┌─ Material for this task

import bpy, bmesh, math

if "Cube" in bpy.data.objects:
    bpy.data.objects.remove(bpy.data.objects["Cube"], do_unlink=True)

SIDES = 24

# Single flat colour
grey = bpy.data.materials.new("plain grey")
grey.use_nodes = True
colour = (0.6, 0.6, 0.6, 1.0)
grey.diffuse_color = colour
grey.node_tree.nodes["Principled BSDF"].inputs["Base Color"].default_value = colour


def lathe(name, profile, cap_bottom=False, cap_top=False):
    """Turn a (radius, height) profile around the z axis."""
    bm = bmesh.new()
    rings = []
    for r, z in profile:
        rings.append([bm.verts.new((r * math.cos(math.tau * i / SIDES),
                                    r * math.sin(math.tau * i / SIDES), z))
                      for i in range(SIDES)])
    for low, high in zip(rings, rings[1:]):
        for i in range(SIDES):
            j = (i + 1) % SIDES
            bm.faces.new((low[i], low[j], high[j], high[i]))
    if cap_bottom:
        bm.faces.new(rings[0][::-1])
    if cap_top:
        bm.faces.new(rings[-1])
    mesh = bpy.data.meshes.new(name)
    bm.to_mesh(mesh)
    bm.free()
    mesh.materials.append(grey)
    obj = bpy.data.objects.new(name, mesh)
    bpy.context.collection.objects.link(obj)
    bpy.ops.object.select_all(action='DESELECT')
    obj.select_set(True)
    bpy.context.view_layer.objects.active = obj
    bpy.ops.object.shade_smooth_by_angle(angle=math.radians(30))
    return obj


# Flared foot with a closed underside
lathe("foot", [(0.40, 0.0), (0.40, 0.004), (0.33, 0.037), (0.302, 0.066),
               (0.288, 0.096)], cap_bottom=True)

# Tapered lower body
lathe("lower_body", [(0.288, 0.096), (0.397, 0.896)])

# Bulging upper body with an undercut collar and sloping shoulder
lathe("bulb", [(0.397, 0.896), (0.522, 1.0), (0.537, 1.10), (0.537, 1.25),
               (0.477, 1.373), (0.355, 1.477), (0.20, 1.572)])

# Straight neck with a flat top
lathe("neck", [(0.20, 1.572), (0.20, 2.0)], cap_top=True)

└─
┌─ Material for this task

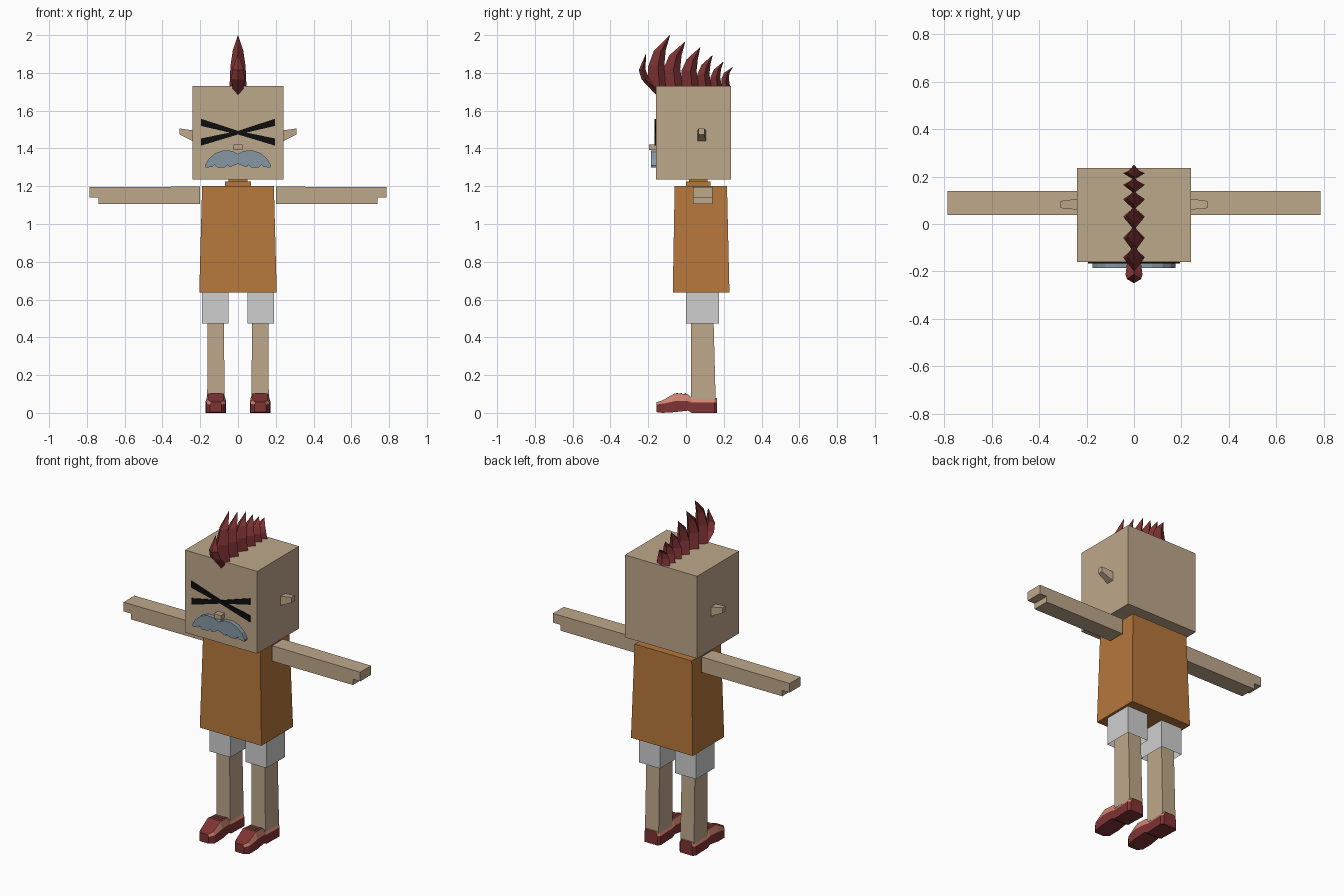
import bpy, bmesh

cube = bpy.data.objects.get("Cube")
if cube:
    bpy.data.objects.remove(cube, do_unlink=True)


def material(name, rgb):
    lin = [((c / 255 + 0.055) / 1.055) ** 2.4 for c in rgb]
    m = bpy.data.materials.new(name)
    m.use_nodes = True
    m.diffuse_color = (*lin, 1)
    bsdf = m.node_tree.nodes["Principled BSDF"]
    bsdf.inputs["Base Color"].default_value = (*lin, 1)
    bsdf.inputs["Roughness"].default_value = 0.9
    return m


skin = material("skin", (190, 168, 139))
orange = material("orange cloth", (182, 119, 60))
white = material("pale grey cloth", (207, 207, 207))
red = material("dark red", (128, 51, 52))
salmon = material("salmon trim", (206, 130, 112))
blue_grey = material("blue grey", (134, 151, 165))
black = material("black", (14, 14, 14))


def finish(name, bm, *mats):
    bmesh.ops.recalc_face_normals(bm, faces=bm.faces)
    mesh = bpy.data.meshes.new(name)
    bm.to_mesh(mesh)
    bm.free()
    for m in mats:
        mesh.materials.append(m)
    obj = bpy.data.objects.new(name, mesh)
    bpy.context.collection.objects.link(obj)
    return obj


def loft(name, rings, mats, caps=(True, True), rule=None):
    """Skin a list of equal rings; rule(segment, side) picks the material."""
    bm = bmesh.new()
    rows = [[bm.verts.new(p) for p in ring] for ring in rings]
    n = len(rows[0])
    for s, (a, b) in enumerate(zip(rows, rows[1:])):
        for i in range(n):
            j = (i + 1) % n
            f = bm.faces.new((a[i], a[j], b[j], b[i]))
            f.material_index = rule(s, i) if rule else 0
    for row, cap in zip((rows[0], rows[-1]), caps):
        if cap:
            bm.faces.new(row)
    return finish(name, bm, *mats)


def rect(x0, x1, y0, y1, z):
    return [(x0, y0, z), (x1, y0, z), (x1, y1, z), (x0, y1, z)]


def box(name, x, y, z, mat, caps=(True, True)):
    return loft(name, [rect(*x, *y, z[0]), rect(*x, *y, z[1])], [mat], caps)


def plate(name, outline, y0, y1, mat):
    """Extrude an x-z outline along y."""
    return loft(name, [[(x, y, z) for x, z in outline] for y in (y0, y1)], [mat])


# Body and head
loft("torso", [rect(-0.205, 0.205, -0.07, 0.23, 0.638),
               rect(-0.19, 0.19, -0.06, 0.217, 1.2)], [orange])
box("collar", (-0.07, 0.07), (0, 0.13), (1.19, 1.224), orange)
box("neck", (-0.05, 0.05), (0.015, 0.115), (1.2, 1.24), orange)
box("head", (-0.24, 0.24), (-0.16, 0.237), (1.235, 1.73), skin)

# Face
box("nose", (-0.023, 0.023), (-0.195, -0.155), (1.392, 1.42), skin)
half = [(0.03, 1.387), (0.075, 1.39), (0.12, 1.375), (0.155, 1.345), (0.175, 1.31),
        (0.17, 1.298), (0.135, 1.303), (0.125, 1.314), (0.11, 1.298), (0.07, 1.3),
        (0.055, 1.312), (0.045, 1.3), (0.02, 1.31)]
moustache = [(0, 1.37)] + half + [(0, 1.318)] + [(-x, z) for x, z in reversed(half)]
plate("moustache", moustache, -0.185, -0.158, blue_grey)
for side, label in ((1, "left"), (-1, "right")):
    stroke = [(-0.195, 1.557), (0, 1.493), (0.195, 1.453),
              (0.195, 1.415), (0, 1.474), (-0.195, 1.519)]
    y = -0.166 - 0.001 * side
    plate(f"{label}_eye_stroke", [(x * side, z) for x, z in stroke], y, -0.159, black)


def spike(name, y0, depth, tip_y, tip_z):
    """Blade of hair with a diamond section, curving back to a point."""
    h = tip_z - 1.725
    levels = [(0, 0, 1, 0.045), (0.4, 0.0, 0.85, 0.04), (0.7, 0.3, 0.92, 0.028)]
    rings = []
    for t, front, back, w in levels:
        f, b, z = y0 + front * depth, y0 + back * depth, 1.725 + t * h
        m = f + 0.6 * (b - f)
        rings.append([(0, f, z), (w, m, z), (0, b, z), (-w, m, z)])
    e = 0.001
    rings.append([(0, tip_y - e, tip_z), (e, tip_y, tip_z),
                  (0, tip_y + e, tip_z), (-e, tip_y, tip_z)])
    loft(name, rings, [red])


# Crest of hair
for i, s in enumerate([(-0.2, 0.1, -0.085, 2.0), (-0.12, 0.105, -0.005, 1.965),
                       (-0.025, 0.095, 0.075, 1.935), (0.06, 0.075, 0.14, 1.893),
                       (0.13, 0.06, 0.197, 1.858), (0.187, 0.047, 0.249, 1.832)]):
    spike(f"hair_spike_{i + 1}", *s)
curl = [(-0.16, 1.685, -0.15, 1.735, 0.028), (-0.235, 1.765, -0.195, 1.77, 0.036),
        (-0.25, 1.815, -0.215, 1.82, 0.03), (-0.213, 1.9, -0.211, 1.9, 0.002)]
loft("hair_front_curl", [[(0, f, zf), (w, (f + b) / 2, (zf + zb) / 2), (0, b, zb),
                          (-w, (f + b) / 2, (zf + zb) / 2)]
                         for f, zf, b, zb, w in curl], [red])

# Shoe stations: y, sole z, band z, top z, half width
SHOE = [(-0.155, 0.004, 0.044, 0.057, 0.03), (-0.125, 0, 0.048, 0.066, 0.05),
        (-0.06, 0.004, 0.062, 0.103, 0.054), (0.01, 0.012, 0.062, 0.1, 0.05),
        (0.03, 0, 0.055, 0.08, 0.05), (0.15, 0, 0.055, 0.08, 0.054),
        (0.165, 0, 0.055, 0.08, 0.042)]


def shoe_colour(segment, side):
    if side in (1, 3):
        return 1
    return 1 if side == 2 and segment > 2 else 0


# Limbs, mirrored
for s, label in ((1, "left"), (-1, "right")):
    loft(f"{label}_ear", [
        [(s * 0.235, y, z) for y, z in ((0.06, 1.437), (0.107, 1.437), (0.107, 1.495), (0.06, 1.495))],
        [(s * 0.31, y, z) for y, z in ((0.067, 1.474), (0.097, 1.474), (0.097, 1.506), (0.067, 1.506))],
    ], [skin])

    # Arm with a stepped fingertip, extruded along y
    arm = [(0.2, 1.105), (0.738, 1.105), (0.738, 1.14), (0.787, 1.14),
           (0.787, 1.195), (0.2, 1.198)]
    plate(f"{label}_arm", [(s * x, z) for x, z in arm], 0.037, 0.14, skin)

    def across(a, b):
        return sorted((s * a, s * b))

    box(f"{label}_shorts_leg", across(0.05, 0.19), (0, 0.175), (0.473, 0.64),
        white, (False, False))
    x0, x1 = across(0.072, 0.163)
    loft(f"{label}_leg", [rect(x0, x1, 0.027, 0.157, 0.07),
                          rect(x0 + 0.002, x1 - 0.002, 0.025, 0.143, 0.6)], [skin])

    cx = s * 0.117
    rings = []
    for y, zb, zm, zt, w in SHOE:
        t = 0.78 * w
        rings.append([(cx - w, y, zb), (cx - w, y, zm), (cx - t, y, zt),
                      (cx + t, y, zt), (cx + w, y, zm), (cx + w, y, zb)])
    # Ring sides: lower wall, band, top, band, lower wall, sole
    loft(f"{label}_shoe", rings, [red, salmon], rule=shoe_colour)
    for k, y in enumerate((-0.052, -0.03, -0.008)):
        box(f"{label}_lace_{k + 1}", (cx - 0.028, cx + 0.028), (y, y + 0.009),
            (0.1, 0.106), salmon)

└─
┌─ Material for this task

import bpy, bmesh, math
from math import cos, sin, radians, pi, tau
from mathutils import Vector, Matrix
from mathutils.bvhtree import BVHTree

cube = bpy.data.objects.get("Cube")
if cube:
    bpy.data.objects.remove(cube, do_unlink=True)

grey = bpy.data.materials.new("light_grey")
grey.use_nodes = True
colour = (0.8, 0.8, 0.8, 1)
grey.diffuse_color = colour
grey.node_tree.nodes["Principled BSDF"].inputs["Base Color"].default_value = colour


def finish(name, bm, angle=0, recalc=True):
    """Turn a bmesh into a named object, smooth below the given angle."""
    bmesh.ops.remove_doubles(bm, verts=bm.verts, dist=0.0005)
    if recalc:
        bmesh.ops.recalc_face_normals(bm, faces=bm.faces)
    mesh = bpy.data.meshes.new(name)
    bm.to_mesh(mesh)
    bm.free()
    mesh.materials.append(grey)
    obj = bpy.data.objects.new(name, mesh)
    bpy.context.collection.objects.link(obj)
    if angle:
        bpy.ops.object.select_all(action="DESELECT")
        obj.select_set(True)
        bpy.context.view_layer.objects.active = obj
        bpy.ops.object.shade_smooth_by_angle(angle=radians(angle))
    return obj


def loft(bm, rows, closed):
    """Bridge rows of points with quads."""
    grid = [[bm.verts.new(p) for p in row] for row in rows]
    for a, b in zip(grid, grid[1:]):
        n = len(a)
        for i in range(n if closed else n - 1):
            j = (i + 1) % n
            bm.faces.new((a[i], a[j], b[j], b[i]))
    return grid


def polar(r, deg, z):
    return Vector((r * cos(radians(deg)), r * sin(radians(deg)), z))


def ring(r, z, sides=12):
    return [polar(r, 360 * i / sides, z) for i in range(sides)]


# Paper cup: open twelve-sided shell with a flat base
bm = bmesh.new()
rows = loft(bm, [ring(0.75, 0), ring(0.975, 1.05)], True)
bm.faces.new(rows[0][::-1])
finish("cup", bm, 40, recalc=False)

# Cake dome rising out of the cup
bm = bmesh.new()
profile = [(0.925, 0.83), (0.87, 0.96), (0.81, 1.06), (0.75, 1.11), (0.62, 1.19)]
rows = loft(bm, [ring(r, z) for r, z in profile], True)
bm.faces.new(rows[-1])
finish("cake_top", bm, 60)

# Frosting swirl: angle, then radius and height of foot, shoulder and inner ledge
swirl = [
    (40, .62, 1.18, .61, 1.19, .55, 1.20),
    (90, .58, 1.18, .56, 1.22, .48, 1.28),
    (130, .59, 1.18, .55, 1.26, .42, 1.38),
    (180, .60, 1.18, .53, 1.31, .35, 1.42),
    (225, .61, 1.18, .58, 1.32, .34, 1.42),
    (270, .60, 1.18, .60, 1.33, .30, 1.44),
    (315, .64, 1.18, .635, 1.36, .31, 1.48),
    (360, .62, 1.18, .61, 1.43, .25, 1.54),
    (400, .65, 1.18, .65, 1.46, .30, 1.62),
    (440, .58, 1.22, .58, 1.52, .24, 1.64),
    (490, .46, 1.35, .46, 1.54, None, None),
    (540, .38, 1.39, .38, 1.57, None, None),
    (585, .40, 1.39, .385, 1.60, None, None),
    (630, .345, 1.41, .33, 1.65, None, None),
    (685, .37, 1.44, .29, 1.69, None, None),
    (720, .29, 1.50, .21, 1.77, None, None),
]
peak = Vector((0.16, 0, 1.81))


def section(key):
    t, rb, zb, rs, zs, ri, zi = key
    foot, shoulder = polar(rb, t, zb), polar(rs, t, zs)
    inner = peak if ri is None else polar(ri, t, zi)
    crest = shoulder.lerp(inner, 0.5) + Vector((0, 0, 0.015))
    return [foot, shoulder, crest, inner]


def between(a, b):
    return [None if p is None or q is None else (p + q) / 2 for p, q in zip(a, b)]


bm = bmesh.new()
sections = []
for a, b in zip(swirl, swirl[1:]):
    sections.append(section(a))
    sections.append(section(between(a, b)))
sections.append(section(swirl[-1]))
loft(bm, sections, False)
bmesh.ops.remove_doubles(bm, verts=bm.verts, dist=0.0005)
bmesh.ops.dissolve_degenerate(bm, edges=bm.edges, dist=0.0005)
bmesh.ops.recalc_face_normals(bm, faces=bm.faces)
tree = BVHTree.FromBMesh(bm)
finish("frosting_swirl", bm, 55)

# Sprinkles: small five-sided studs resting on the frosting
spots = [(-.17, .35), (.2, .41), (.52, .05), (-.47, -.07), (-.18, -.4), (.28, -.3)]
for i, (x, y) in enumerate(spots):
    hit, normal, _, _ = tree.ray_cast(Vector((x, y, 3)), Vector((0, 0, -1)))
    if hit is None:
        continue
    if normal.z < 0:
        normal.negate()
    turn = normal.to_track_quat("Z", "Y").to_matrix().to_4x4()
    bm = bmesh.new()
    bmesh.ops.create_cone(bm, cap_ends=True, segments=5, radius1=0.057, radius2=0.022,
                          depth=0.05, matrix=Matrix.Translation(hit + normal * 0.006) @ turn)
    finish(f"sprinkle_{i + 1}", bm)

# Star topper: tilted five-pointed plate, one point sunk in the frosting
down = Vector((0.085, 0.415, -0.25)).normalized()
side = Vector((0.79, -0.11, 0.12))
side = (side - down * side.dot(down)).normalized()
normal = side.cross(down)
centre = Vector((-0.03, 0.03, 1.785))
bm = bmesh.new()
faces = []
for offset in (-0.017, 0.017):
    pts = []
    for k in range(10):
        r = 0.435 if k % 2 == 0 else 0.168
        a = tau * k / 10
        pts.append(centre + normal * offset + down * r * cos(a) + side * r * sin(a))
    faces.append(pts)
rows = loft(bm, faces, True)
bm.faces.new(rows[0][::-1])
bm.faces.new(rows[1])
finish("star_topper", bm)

└─

* Task to complete *
Across the listing above, find all lines where the word "with" is present and copy them.

* Solution to this problem *
# Flared foot with a closed underside
# Bulging upper body with an undercut collar and sloping shoulder
# Straight neck with a flat top
    """Blade of hair with a diamond section, curving back to a point."""
    # Arm with a stepped fingertip, extruded along y
    """Bridge rows of points with quads."""
# Paper cup: open twelve-sided shell with a flat base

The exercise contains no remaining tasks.